Titanium Sands Limited had recently signalled intentions to embark on a mining project, eyeing 265 metric tonnes of precious sand, after carrying out exploration activities since 2015.
“To date, 3920 hand shell auger drill holes have been completed,” the Australian company said in its project report.
It claimed that it had carried out exploration activities after acquiring all exploration licences belonging to Srinel Holdings Ltd., a Mauritius Company from which it had purchased all shares by 2018.
“According to our procedure, and the act, if a person or a company obtains a licence for exploration, they don’t have a right to transfer the licence,” Hema Liyanarachchi, a GSMB Director told News 1st.
Titanium Sands Ltd. said it hopes to carry out mining on the island, with initial production to take place on a mineral resource zone of 93 metric tonnes among which 5.24 percent are heavy minerals.
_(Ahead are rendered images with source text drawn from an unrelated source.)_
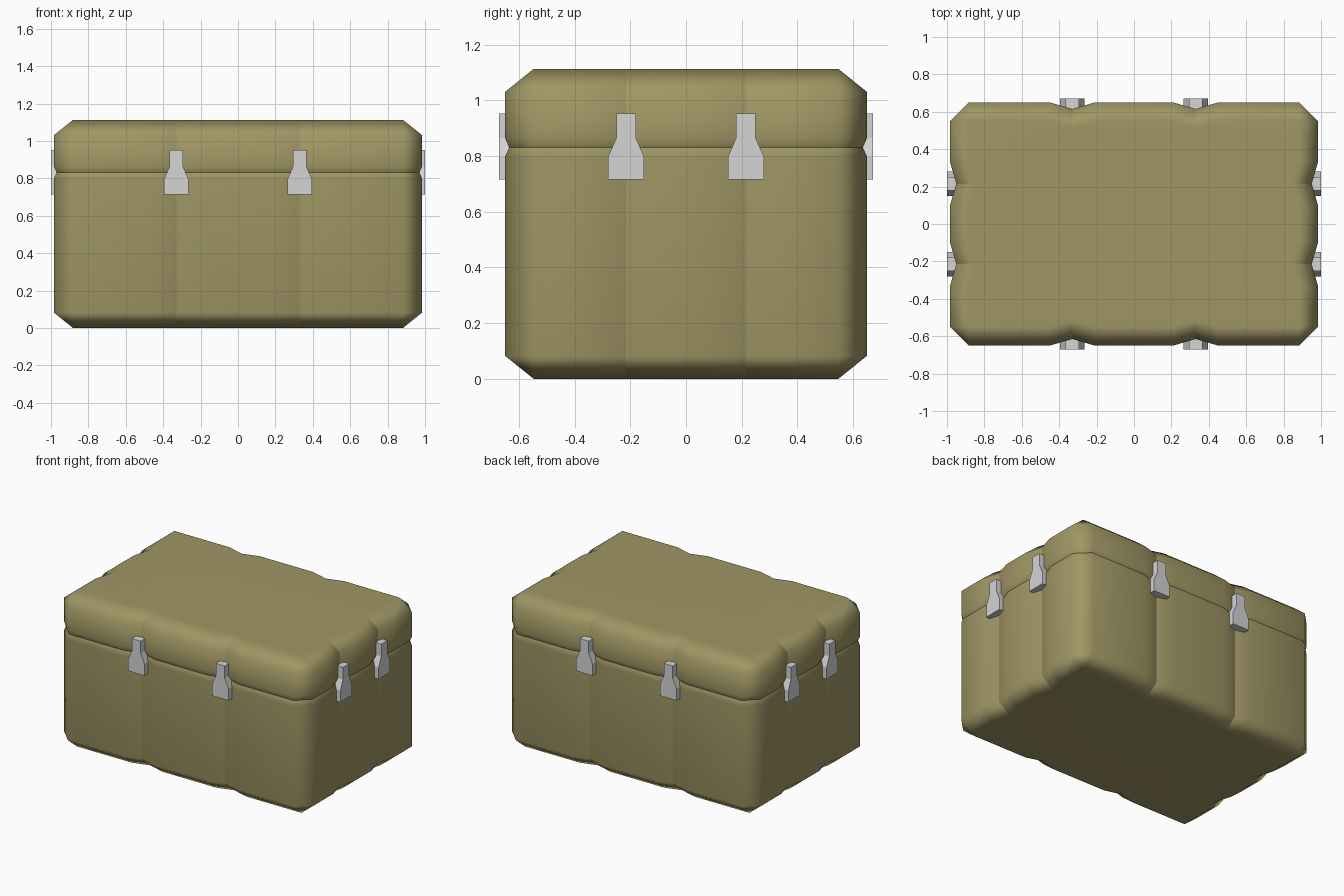
import bpy, bmesh, math

if "Cube" in bpy.data.objects:
    bpy.data.objects.remove(bpy.data.objects["Cube"])

HX, HY = 0.985, 0.65      # half sizes of the shell
CH = 0.103                # corner chamfer
VX, VY = 0.33, 0.215      # rib groove centres on long and short sides
VW, VD = 0.12, 0.035      # groove half width and depth


def material(name, col):
    m = bpy.data.materials.new(name)
    m.diffuse_color = (*col, 1)
    m.use_nodes = True
    m.node_tree.nodes["Principled BSDF"].inputs["Base Color"].default_value = m.diffuse_color
    return m


olive = material("olive_plastic", (0.35, 0.305, 0.128))
steel = material("light_grey_metal", (0.66, 0.66, 0.66))

# the four sides: angle, half length along, distance out, groove centre
SIDES = [(0, HX, HY, VX), (90, HY, HX, VY), (180, HX, HY, VX), (270, HY, HX, VY)]


def to_world(deg, along, out):
    """Side coordinates to plan coordinates; side 0 faces the front (-y)."""
    c, s = math.cos(math.radians(deg)), math.sin(math.radians(deg))
    return along * c + out * s, along * s - out * c


def outline(inset):
    pts = []
    for deg, half, out, g in SIDES:
        side = [(-half + CH, 0)]
        for c in (-g, g):
            side += [(c - VW, 0), (c, VD), (c + VW, 0)]
        side.append((half - CH, 0))
        pts += [to_world(deg, a, out - d - inset) for a, d in side]
    return pts


def shell(name, levels, cap):
    """Stack of grooved outlines, closed at one end."""
    bm = bmesh.new()
    rings = [[bm.verts.new((x, y, z)) for x, y in outline(i)] for z, i in levels]
    n = len(rings[0])
    for a, b in zip(rings, rings[1:]):
        for i in range(n):
            j = (i + 1) % n
            bm.faces.new((a[i], a[j], b[j], b[i]))
    bm.faces.new(rings[0][::-1] if cap == 0 else rings[-1])
    # crisp line down the middle of each groove
    for r, q in zip(rings, rings[1:]):
        for i in range(n):
            if i % 8 in (2, 5):
                bm.edges.get((r[i], q[i])).smooth = False
    bmesh.ops.remove_doubles(bm, verts=bm.verts, dist=0.0005)
    for f in bm.faces:
        f.smooth = True
    me = bpy.data.meshes.new(name)
    bm.to_mesh(me)
    bm.free()
    me.materials.append(olive)
    ob = bpy.data.objects.new(name, me)
    bpy.context.collection.objects.link(ob)
    w = ob.modifiers.new("weighted_normals", 'WEIGHTED_NORMAL')
    w.keep_sharp = True
    return ob


# case body and lid meet in a shallow V seam
shell("case_body", [(0, CH), (0.083, 0), (0.797, 0), (0.831, 0.015)], 0)
shell("case_lid", [(0.831, 0.015), (0.865, 0), (1.03, 0), (1.113, CH)], 1)

# latches: keyhole-shaped plates standing in the grooves
PROFILE = [(-0.065, 0.715), (0.065, 0.715), (0.065, 0.797), (0.035, 0.865),
           (0.035, 0.952), (-0.035, 0.952), (-0.035, 0.865), (-0.065, 0.797)]


def latch(name, deg, along, out):
    bm = bmesh.new()
    loops = []
    for o in (out + 0.017, out - 0.055):
        loops.append([bm.verts.new((*to_world(deg, along + a, o), z)) for a, z in PROFILE])
    front, back = loops
    bm.faces.new(front)
    bm.faces.new(back[::-1])
    for i in range(len(PROFILE)):
        j = (i + 1) % len(PROFILE)
        bm.faces.new((front[i], back[i], back[j], front[j]))
    bmesh.ops.recalc_face_normals(bm, faces=bm.faces)
    me = bpy.data.meshes.new(name)
    bm.to_mesh(me)
    bm.free()
    me.materials.append(steel)
    bpy.context.collection.objects.link(bpy.data.objects.new(name, me))


for (deg, half, out, g), label in zip(SIDES, ("front", "right", "back", "left")):
    for k, c in enumerate((-g, g)):
        latch(f"{label}_latch_{k + 1}", deg, c, out + (0.004 if out == HY else -0.002))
The project report showed that the company expects a metric tonne of Ilmenite to be sold at 209 US dollars, Rutile at 1209 US dollars, Zircon at 1589 US dollars, and Garnet at 357 US dollars.
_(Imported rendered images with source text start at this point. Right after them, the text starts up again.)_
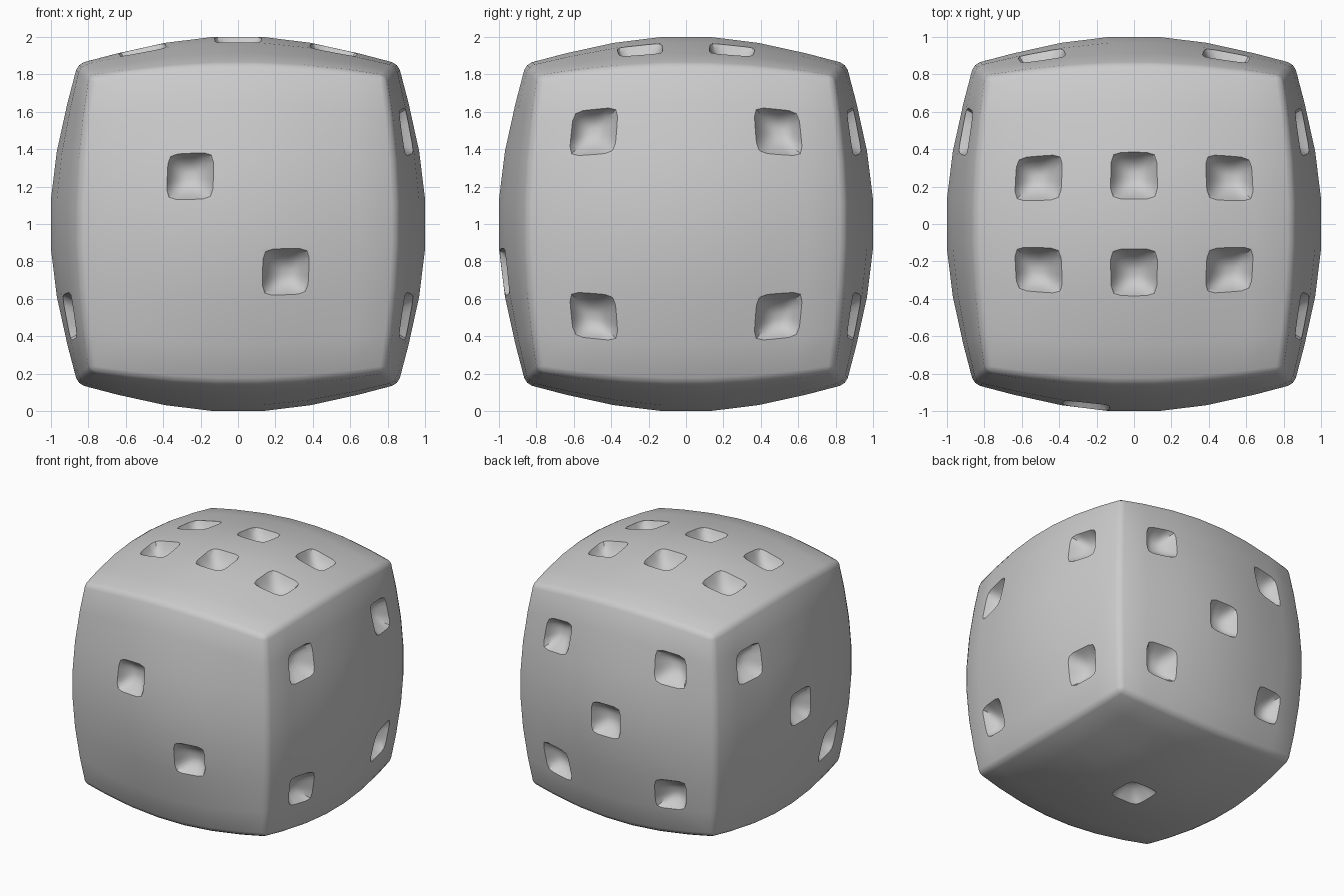
import bpy, bmesh, math
from mathutils import Vector

if "Cube" in bpy.data.objects:
    bpy.data.objects.remove(bpy.data.objects["Cube"])

LINES = [-1, -0.705, -0.4, -0.13, 0.13, 0.4, 0.705, 1]   # grid lines on each cube side
X, Y, Z = Vector((1, 0, 0)), Vector((0, 1, 0)), Vector((0, 0, 1))
FOUR = [(a, b) for a in (-2, 2) for b in (-2, 2)]

# outward direction, two in-plane axes, pip cells counted from the centre
SIDES = [
    (-Y, X, Z, [(-1, 1), (1, -1)]),
    (Y, X, Z, FOUR + [(0, 0)]),
    (X, Y, Z, FOUR),
    (-X, Y, Z, [(2, 2), (0, 0), (-2, -2)]),
    (Z, X, Y, [(a, b) for a in (-2, 0, 2) for b in (-1, 1)]),
    (-Z, X, Y, [(0, 0)]),
]
K = 1 / (0.49 + 0.51 / math.sqrt(1 + 2 * 0.13 ** 2))
DEPTH, N = 0.10, 24

bm = bmesh.new()
grid = {}


def vert(c):
    """Grid vertex of a cube blended halfway to a sphere, shared between sides."""
    key = tuple(round(a, 4) for a in c)
    if key not in grid:
        grid[key] = bm.verts.new((c * 0.49 + c.normalized() * 0.51) * K)
    return grid[key]


def pip(corners, n):
    """Rounded square bowl sunk into one grid cell."""
    c = [v.co.copy() for v in corners]          # ++, -+, --, +-

    def ring(r, power):
        out = []
        for k in range(N):
            t = 2 * math.pi * k / N
            x, y = math.cos(t), math.sin(t)
            q = r / (abs(x) ** power + abs(y) ** power) ** (1 / power)
            x, y = x * q, y * q
            p = (c[0] * (1 + x) * (1 + y) + c[1] * (1 - x) * (1 + y)
                 + c[2] * (1 - x) * (1 - y) + c[3] * (1 + x) * (1 - y)) / 4
            out.append(bm.verts.new(p - n * DEPTH * (1 - (r / 0.97) ** 2.6)))
        return out

    rings = [ring(r, p) for r, p in
             ((0.97, 6), (0.87, 5), (0.74, 4), (0.56, 3), (0.36, 2.4), (0.17, 2))]
    rim = rings[0]
    for j in range(4):
        for k in range(6 * j, 6 * j + 6):
            bm.faces.new((corners[j], rim[k], rim[(k + 1) % N]))
        bm.faces.new((corners[j], corners[(j + 1) % 4], rim[(6 * j + 6) % N]))
    for a, b in zip(rings, rings[1:]):
        for k in range(N):
            m = (k + 1) % N
            bm.faces.new((a[k], a[m], b[m], b[k]))
    bm.faces.new(rings[-1])


# six bulging sides
for n, u, v, pips in SIDES:
    for i in range(7):
        for j in range(7):
            q = [vert(n + u * LINES[i + a] + v * LINES[j + b])
                 for a, b in ((1, 1), (0, 1), (0, 0), (1, 0))]
            if (i - 3, j - 3) in pips:
                pip(q, n)
            else:
                bm.faces.new(q)

# rounded cube edges
on_edge = {grid[k] for k in grid if sum(abs(a) > 0.999 for a in k) >= 2}
edges = [e for e in bm.edges if e.verts[0] in on_edge and e.verts[1] in on_edge]
bmesh.ops.recalc_face_normals(bm, faces=bm.faces[:])
bmesh.ops.bevel(bm, geom=edges, offset=0.035, offset_type='OFFSET', segments=2,
                profile=0.5, affect='EDGES', clamp_overlap=True)
bmesh.ops.recalc_face_normals(bm, faces=bm.faces[:])
bmesh.ops.translate(bm, verts=bm.verts[:], vec=(0, 0, 1))

mesh = bpy.data.meshes.new("die_body")
bm.to_mesh(mesh)
bm.free()
die = bpy.data.objects.new("die_body", mesh)
bpy.context.collection.objects.link(die)

# single grey colour
grey = bpy.data.materials.new("light_grey")
grey.diffuse_color = (0.6, 0.6, 0.6, 1)
grey.use_nodes = True
grey.node_tree.nodes["Principled BSDF"].inputs["Base Color"].default_value = grey.diffuse_color
mesh.materials.append(grey)

bpy.context.view_layer.objects.active = die
die.select_set(True)
bpy.ops.object.shade_smooth_by_angle(angle=math.radians(35))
If the proper procedures are followed, seven percent of the total cost incurred over these industrial minerals until the time of shipping would have to be paid by the company as royalty fees to the Geological Survey and Mines Bureau.
In a project report seen by News 1st, the Australian company said mining would be carried out by dredging, which is a method that can drastically affect the marine environment in the area.
Lanka Mineral Sands Ltd., which is the state authority tasked with mining, processing and exporting of heavy mineral sands, has not obtained an exploration or mining licence to carry out activities on the Mannar Island.
This is despite being in possession of an ilmenite processing plant and carrying out commercial-level production of minerals.
The state-owned company is currently operating only half of its 100,000-tonne product capacity, according to Titanium Sands Ltd.
“These international companies come to developing nations and extract the raw material giving basically peanuts for the country and a whole set of environmental and social issues,” Dr Sampath Seneviratne, from the Colombo University told.
He added that Mannar Island is a prominent tourist destination that is enriched by natural resources, that could be destroyed as a result of the mining project that is to be carried out by dredging.